What do we think of God? Ask a person of faith and you’ll get a variety of answers, from animal gods with focused powers to no god or gods at all. While the virtue of belief can and has been debated eternally, my attempt here is to not to address whether those beliefs are valid, but simply to point out that who or what we believe in, by nature of the act of worship, is a reflection of our own desires and experiences. Imagine for yourselves what a supreme being would look like? Is he an old man with a flowing white beard? Is she a graceful queen with eyes of fire? Perhaps a multi-limbed elephant? Now, what are the attributes of this dominant figure? Maybe we feel that we’re under their condemnation, so we believe them to be forgiving. We could believe in vengance and thereby manifest of god of war and violence. There could be many gods, each taking on unique personality traits, so that we could pray to each them in specific times of need.
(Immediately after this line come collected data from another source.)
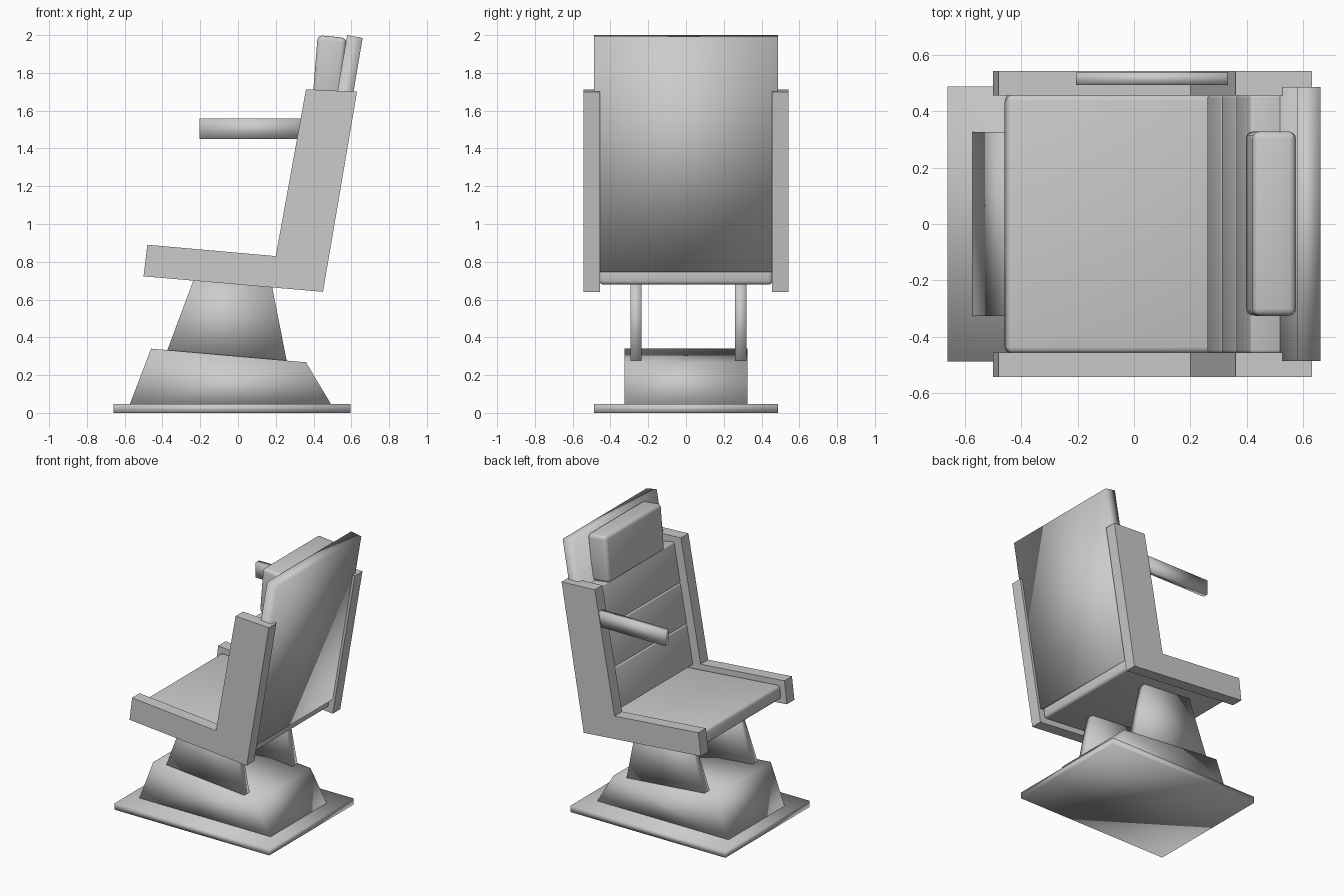
import bpy, bmesh
from math import radians
from mathutils import Vector

if "Cube" in bpy.data.objects:
    bpy.data.objects.remove(bpy.data.objects["Cube"])


def prism(name, profile, y0, y1, bevel=0.0, smooth=None):
    """Extrude an (x, z) profile from y0 to y1, with optional rounded edges."""
    bm = bmesh.new()
    face = bm.faces.new([bm.verts.new((x, y0, z)) for x, z in profile])
    ext = bmesh.ops.extrude_face_region(bm, geom=[face])
    new = [v for v in ext["geom"] if isinstance(v, bmesh.types.BMVert)]
    bmesh.ops.translate(bm, verts=new, vec=(0, y1 - y0, 0))
    bmesh.ops.recalc_face_normals(bm, faces=bm.faces[:])
    if bevel:
        bmesh.ops.bevel(bm, geom=bm.edges[:], offset=bevel, segments=3,
                        profile=0.5, affect='EDGES', clamp_overlap=True)
    mesh = bpy.data.meshes.new(name)
    bm.to_mesh(mesh)
    bm.free()
    ob = bpy.data.objects.new(name, mesh)
    bpy.context.collection.objects.link(ob)
    if smooth is not None:
        bpy.ops.object.select_all(action='DESELECT')
        ob.select_set(True)
        bpy.context.view_layer.objects.active = ob
        bpy.ops.object.shade_smooth_by_angle(angle=radians(smooth))
    return ob


SOFT = 180   # fully smooth shaded parts
ROUND = 40   # rounded cushions

# Floor plate and sloped pedestal
prism("floor_plate", [(-0.66, 0), (0.595, 0), (0.595, 0.047), (-0.66, 0.047)],
      -0.487, 0.487, smooth=SOFT)
prism("pedestal", [(-0.573, 0.045), (0.493, 0.045), (0.36, 0.268), (-0.46, 0.34)],
      -0.325, 0.325, smooth=SOFT)

# Two tapered struts between pedestal and seat
for side, y in (("right", -0.295), ("left", 0.26)):
    prism("strut_" + side, [(-0.375, 0.33), (0.258, 0.275), (0.172, 0.71), (-0.22, 0.745)],
          y, y + 0.06, smooth=SOFT)

# L-shaped side frames
frame = [(-0.5, 0.723), (-0.48, 0.89), (0.20, 0.83), (0.36, 1.713), (0.63, 1.70), (0.45, 0.641)]
for side, y in (("right", -0.542), ("left", 0.455)):
    prism("side_frame_" + side, frame, y, y + 0.087)

# Seat cushion
prism("seat_cushion", [(-0.46, 0.752), (-0.45, 0.853), (0.43, 0.775), (0.42, 0.677)],
      -0.458, 0.458, bevel=0.022, smooth=ROUND)

# Back cushion: three stacked pads along the reclined line
up = Vector((0.176, 0.984))
out = Vector((0.984, -0.176))
base = Vector((0.258, 0.81))
step = 0.292
for i in range(3):
    a = base + up * step * i
    b = a + up * step
    prism(f"back_pad_{i + 1}", [a, b, b + out * 0.12, a + out * 0.12],
          -0.458, 0.458, bevel=0.012, smooth=ROUND)

# Back shell panel
prism("back_shell", [(0.362, 0.76), (0.578, 2.0), (0.66, 1.985), (0.449, 0.745)],
      -0.486, 0.486, smooth=SOFT)

# Headrest
prism("headrest", [(0.395, 1.665), (0.422, 2.0), (0.575, 1.985), (0.54, 1.65)],
      -0.325, 0.328, bevel=0.025, smooth=ROUND)

# Single armrest bar on the left frame
prism("armrest", [(-0.205, 1.45), (0.40, 1.45), (0.40, 1.558), (-0.205, 1.558)],
      0.493, 0.537, smooth=SOFT)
Or are they rolled into one universal being who masters all attributes effectively?
This series of work is an attempt to demonstrate 7 different, yet similar, manifestions of deity. None of them are meant to represent any specific faith or system of belief. Rather I wanted to draw (literally) a correlation between god and disciple, showing that each worshiper was paying tribute to a god that followed their belief. While the worshiper would say their acts are a reflection of their god, the outside observer is able to see that it could just as easily be the other way around.
These self-published books, by NYT Best-Selling Author Kerry Patterson, are the first two in an ongoing series aimed at teaching children valuable lessons, while entertaining them with bright and bold stories and illustrations.
It's been a great experiencing collaborating the amazing design team at Super Top Secret and Rossignol to create unique snowboards for their discerning riders. The XV Magteks were designed specifically with one rider in mind, the fearless adventurer and soul-rider himself, Xavier De Le Rue.
Dog Eat Dog
One of three posters created for the 2014 Utah Addy's Call for Entries campaign. The series was awarded multiple Gold and Silver awards at the AAF-UTAH SLC competition, becoming the most awarded campaign at the show. The campaign went on to win 7 awards at the Regional Addys competition, more awards than any other agency in the western United States. From there, the campaign won 4 National ADDY awards. Additionally, the series of posters was included in the 2016 Graphis Design Annual. Overall, the competition received a record number of entries.
Posters for Even Stevens
I love working with the great team at Even Stevens. This sandwich shop matches every sandwich sold with a donation to those in need through great services like the Utah Food Bank. You can read more about it here, but better yet, go grab a delicious sandwich for yourself!
These posters were created to promote the addition of a new patio to the Sugarhouse location and the opening of a brand new Ogden restaurant.
To celebrate the 40th Anniversary of "Hello Kitty", 40 artists were invited by Perfect Square to create a short comic for an anthology titled "Hello 40". My contribution was a three-page comic showing our favorite Kitty tumbling through a sugary dream with all her friends.
A Safe Place
Personal promotional work created using ballpoint pen and watercolor pencil.